For this church:
St Margaret’s Mission was established by St Saviour’s church in The Meadows to serve the north-eastern part of the parish. In 1884 a small rented room was opened as a Mission Hall. This very quickly proved to be inadequate and larger accommodation was required. This was provided on the upper floors of Walter Danks’ ironmongery shop on London Road. However, by 1891 the shop needed the space for expansion and the mission was forced to look elsewhere for accommodation. The mission was unsuccessful in finding alternative room and was faced with closure until the Bishop of Southwell intervened and purchased a plot of land on the corner of Crocus Street and Wallett Street, only a few yards from the London Road premises. It was a green field site.
A brick mission church and corrugated iron parish room were erected on the plot and opened on 13 February 1892, the cost being met by Archbishop Ridding.
At the time the church was opened the surrounding area was also being developed to meet the growing population of Nottingham. Crocus Street was predominantly terraced housing without gardens. Many of the streets which led off it were given Christian names such as Eugene Street, Mabel Street, Harry Terrace, Mary Terrace and Ernest Terrace.
The district was densely populated, most of the residents being manual workers earning their living in Nottingham Lace Market and other local industrial enterprises. This lower household income was reflected in the financial offerings the congregation was able to make. In 1909 the church records show that the average collection was rarely more than £1. This sum actually fell in 1911 to c.9s. a week. Despite this the church offered a substantial programme of activities and services. Each Sunday started with Communion at 8am, morning service at 10.30am and Evensong at 6.30pm. Sunday School was held at 2.30pm and attracted nearly 300 scholars in 1912. In the same year forty baptisms and 19 confirmations took place. There was also a men’s service at 2.45pm.
In 1910 the church organized a Clothing Club and Provident Club. In 1912 the Sunday School attracted 300 scholars, the priest conducted forty baptisms and submitted 19 candidates for confirmation.
In 1914 church activities included a Young Women’s Institute and Children’s Group, Girl Guides, Ladies’ Working Group and Men’s Institute. The records show that there were no formal parish meetings 1914-18.
In 1940 the church was closed, and soon afterwards requisitioned by the Army for the duration of World War II. It was never reopened. In 1954 it was offered for sale and was demolished. A commercial building was erected on the site. This was extant in 2015 but unoccupied and awaiting redevelopment.

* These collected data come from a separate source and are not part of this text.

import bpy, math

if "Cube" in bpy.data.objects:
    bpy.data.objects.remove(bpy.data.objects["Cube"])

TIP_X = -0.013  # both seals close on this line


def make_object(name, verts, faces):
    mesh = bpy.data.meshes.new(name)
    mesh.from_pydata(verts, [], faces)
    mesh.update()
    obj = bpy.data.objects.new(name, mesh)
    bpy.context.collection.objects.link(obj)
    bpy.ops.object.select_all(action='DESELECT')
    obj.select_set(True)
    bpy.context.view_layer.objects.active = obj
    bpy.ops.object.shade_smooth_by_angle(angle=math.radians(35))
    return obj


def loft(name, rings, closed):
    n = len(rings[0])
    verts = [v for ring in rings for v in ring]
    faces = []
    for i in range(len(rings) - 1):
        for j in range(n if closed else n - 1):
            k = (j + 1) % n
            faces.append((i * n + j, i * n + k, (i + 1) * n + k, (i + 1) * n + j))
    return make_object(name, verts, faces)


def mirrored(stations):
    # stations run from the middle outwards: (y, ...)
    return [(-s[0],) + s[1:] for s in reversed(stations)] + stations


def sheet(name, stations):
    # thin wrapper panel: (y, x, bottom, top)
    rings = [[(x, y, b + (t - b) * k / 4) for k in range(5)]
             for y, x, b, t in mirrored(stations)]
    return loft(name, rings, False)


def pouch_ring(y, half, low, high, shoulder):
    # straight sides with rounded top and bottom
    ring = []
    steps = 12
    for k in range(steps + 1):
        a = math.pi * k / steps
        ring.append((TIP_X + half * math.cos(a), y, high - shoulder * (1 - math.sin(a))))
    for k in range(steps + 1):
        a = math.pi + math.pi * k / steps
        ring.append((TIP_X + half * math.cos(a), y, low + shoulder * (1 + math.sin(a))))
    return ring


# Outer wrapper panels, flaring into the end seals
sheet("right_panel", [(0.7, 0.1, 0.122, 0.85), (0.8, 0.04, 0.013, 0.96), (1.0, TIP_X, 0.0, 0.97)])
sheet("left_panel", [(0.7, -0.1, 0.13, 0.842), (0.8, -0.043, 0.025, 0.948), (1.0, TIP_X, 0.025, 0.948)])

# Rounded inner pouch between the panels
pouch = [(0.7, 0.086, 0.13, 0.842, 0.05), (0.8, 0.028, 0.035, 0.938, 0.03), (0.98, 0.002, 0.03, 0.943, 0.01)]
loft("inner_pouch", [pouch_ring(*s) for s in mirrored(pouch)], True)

The records of St Margaret’s are housed in the Nottinghamshire Archives. The records of St Saviour’s Church also contain information relating to St Margaret’s.